Frank “Raffles” Boucher was described as the most gentlemanly athlete, author, rule maker, poet, scoring champion, story teller, and everyone’s friend. Born in Ottawa in 1901, he had a 29 year career in the NHL. He spent many off seasons with his wife and son on a farm just outside of Kemptville.
Boucher received his first pair of skates at age six for Christmas, double-runners which he promptly fell from and never used again. Frank and the rest of the brothers would play games on outdoor rinks, including rinks on the Rideau River.
He took a job as an office boy with the federal government for the duration of World War I. Boucher then joined the Royal Canadian Mounted Police and moved west. While in Lethbridge working with the Mounties, Boucher played for the Lethbridge Vets along with Mountie teams he organized. After a year working in Banff, Alberta, Frank returned home to play for the Ottawa Senators for the 1921–22 season. Boucher then played for the Vancouver Maroons until 1926. The Maroons would play in the 1923 Stanley Cup Final against the Senators, losing 3-2. The Maroons played in the 1924 Stanley Cup playoffs against Montreal, losing to the Canadiens in a best-of-three series 2–0.
In 1926, when the western league dissolved, his rights were sold to the Boston Bruins. He never played for the Bruins as Conn Smythe then paid the Bruins $1500 for Boucher, on the advice of Bill Cook, whom he'd played against out west. Boucher became a member of the original New York Rangers team. Boucher played for the Rangers until he retired in 1937–38. Boucher centered a line with the brothers Bill and Bun Cook, and together they helped the Rangers win the Stanley Cup in 1928 and 1933, also reaching the Finals in 1932. The Cook-Boucher line became one of the most celebrated lines the game has ever seen.
Frank was not only a brilliant forward, but was also one of the game's classiest. Lady Byng, wife of Viscount Byng, the Governor-General of Canada, donated a trophy to be awarded to the NHL's "most gentlemanly player." While playing for the New York Rangers, Boucher won the Lady Byng Memorial Trophy 7 times in 8 years.
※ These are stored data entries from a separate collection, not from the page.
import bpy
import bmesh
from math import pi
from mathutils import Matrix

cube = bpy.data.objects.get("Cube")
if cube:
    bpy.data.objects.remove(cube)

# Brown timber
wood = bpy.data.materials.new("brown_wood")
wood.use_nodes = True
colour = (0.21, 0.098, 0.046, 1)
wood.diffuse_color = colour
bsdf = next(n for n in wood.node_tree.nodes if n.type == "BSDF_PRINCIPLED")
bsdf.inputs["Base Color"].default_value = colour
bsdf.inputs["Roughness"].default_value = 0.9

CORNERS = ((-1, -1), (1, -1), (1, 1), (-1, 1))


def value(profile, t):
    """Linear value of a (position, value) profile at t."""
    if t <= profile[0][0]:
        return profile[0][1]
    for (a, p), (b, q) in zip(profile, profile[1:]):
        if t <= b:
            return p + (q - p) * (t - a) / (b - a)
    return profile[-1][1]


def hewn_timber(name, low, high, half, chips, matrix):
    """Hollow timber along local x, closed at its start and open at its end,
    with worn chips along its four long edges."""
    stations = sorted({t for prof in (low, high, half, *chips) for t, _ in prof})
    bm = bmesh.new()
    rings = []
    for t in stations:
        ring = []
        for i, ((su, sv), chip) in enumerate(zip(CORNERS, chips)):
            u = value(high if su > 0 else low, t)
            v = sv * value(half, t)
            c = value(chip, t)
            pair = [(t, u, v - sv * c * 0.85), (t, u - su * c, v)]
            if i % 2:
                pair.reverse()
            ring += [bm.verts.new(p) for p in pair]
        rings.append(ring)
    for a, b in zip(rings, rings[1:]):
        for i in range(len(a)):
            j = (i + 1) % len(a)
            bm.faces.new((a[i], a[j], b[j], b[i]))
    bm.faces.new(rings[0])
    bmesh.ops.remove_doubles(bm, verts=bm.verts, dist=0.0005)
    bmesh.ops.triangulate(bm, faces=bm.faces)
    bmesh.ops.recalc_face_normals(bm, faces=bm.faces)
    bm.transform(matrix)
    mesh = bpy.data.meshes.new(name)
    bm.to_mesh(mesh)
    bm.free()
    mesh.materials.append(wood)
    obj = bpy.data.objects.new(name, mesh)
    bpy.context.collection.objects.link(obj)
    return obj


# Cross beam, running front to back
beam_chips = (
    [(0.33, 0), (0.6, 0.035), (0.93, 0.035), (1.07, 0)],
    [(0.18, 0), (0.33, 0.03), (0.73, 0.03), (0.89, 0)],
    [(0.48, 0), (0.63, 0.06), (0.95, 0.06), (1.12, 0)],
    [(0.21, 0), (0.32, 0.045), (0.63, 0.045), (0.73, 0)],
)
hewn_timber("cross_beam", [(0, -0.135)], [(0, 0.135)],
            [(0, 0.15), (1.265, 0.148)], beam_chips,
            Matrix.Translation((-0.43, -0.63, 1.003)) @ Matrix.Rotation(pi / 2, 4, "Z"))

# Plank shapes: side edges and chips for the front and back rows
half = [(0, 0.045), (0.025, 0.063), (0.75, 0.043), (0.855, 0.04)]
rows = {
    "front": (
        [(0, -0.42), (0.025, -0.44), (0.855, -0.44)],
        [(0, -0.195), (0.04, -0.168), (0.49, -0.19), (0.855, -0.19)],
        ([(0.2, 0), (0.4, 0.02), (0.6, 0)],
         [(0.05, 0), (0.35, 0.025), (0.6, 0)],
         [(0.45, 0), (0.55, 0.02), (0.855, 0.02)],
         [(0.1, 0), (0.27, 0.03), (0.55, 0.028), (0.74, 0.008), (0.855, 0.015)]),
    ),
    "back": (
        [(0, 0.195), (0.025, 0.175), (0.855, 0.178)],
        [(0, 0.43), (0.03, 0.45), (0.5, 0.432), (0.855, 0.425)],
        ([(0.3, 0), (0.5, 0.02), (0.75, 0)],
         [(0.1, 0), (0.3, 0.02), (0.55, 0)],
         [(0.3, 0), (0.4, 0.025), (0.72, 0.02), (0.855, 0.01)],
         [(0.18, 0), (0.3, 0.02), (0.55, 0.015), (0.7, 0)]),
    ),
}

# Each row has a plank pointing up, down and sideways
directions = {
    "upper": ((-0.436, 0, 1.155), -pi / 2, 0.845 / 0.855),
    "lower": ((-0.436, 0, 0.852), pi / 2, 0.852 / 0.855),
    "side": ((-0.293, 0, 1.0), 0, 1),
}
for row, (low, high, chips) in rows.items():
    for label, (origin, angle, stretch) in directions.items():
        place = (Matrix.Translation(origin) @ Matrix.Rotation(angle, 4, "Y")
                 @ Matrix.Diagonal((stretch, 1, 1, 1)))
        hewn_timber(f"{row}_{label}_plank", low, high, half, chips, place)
He was then given the trophy outright, and Lady Byng donated another trophy to the NHL.
The Rangers hired him to coach the New York Rovers, a minor-league team that also played at Madison Square Garden, as his apprenticeship to coaching the Rangers. When general manager Lester Patrick made the decision to retire from coaching prior to the 1939–40 season, he hired Boucher, who led his Ranger club to the last Stanley Cup. The franchise would be in existence for 68 seasons before they won a Cup without Boucher being directly involved.
After finishing first in the NHL's regular season in 1942, the Rangers lost in the playoffs to the Toronto Maple Leafs. Soon they became victims of the military draft of World War II and went into a steep decline. In the 1943–44 NHL season the New York Rangers were losing so badly that Boucher came out of retirement for 15 games to play where he recorded 14 points. The Rangers finished the 50 game season with only 6 wins. From 1940 to 1972 they reached the Stanley Cup Finals only once. When Patrick Retired, Frank took over as general manager. He got the Rangers into the playoffs in 1947–48.
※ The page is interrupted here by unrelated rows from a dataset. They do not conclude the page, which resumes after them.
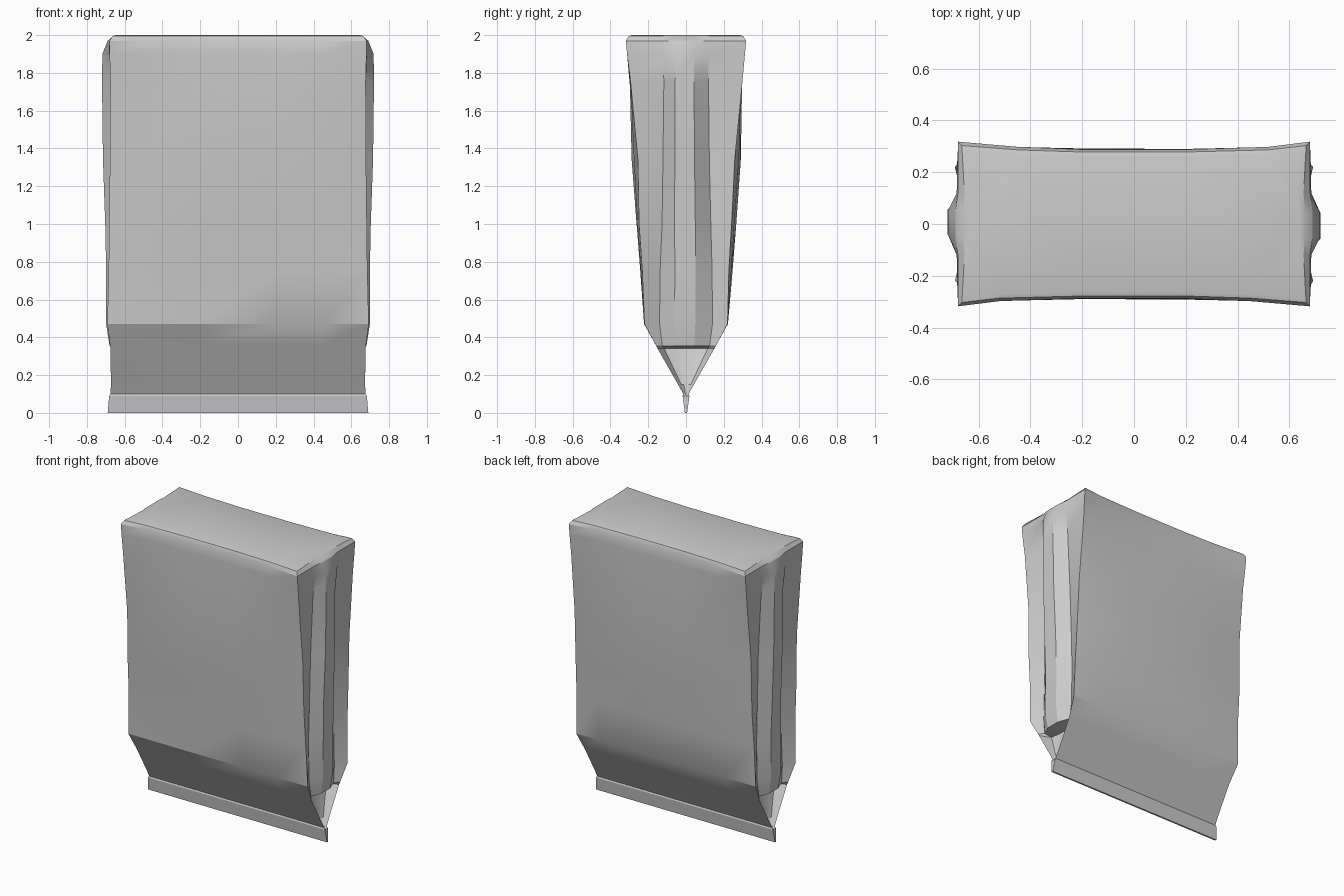
import bpy, bmesh, random

random.seed(4)

# Each level: z, half width at corner, corner depth, middle depth,
#             pleat x, pleat y, gusset ridge x
LEVELS = [
    (0.00, 0.690, 0.006, 0.006, 0.690, 0.003, 0.690),
    (0.09, 0.682, 0.018, 0.018, 0.682, 0.008, 0.682),
    (0.10, 0.675, 0.014, 0.014, 0.665, 0.006, 0.660),
    (0.15, 0.673, 0.042, 0.040, 0.640, 0.025, 0.630),
    (0.34, 0.675, 0.150, 0.148, 0.600, 0.115, 0.590),
    (0.355, 0.677, 0.158, 0.156, 0.650, 0.125, 0.680),
    (0.47, 0.692, 0.220, 0.222, 0.645, 0.140, 0.698),
    (0.75, 0.685, 0.228, 0.244, 0.640, 0.135, 0.698),
    (1.00, 0.682, 0.245, 0.265, 0.640, 0.130, 0.703),
    (1.34, 0.678, 0.255, 0.290, 0.645, 0.125, 0.715),
    (1.75, 0.676, 0.296, 0.292, 0.660, 0.120, 0.720),
    (1.90, 0.680, 0.312, 0.290, 0.685, 0.120, 0.718),
    (1.97, 0.680, 0.318, 0.288, 0.680, 0.120, 0.690),
    (1.995, 0.665, 0.303, 0.278, 0.655, 0.120, 0.660),
]


def section(z, w, dc, dm, px, py, rx):
    """Closed outline of the bag at one height, anticlockwise from above."""
    def wob(a):
        return a + random.uniform(-1, 1) * (0.004 if 0.5 < z < 1.9 else 0)
    m = (dc + dm * 2) / 3
    front = [(-w, -dc), (-0.52, -m), (-0.2, -dm), (0.2, -dm), (0.45, -m), (w, -dc)]
    right = [(px, -py), (rx, -py * 0.45), (rx, py * 0.35), (px, py)]
    half = front + right
    pts = half + [(-x, -y) for x, y in half]
    return [(x, wob(y), z) for x, y in pts]


def loft(name, rings):
    """Skin a stack of outlines and cap both ends."""
    bm = bmesh.new()
    loops = [[bm.verts.new(p) for p in r] for r in rings]
    n = len(loops[0])
    for a, b in zip(loops, loops[1:]):
        for i in range(n):
            j = (i + 1) % n
            bm.faces.new((a[i], a[j], b[j], b[i]))
    bm.faces.new(loops[0][::-1])
    bm.faces.new(loops[-1])
    bmesh.ops.recalc_face_normals(bm, faces=bm.faces)
    bmesh.ops.triangulate(bm, faces=[f for f in bm.faces if len(f.verts) > 4])
    me = bpy.data.meshes.new(name)
    bm.to_mesh(me)
    bm.free()
    ob = bpy.data.objects.new(name, me)
    bpy.context.collection.objects.link(ob)
    bpy.context.view_layer.objects.active = ob
    ob.select_set(True)
    bpy.ops.object.shade_smooth_by_angle(angle=0.45)
    ob.select_set(False)
    return ob


# Pleated bag body with the crimped seal, standing on the seal
rings = [section(*lv) for lv in LEVELS]

# Flat end panel of the bag, slightly inset
rings.append([(x * 0.97, y * 0.94, 2.0) for x, y, z in rings[-1]])
loft("gusseted_bag", rings)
In 1943, Frank rewrote the NHL rule book, this began the modern era of the NHL. At this time he incorporated the red line, which turned pro hockey into an even more offensive game. Frank also popularized the strategy of pulling the goaltender in favour of an extra attacker. During the 1945–46 season, Boucher became the first coach to use two goalies regularly. Alternating every game, and later, every four to six minutes, proving the usefulness of having two goalies.
He was inducted into the Hockey Hall of Fame in 1958. In 1998, he was ranked number 61 on The Hockey News' list of the 100 Greatest Hockey Players. His uniform number 7 hangs in the rafters of Madison Square Garden, although it was retired for a later Ranger, Rod Gilbert. Although later Rangers such as Gilbert and Mark Messier have been more honored by recent fans, Boucher's status as the star of two Ranger Stanley Cups and the coach behind another marks him, except perhaps for team builder Lester Patrick, as the greatest Ranger of them all.
In 1974, Boucher wrote When the Rangers Were Young, a book about his experiences with the old-time Broadway Blueshirts, giving him one last moment of fame during his lifetime.
In 2009, Boucher was ranked No. 9 on the all-time list of New York Rangers in the book 100 Ranger Greats (John Wiley & Sons).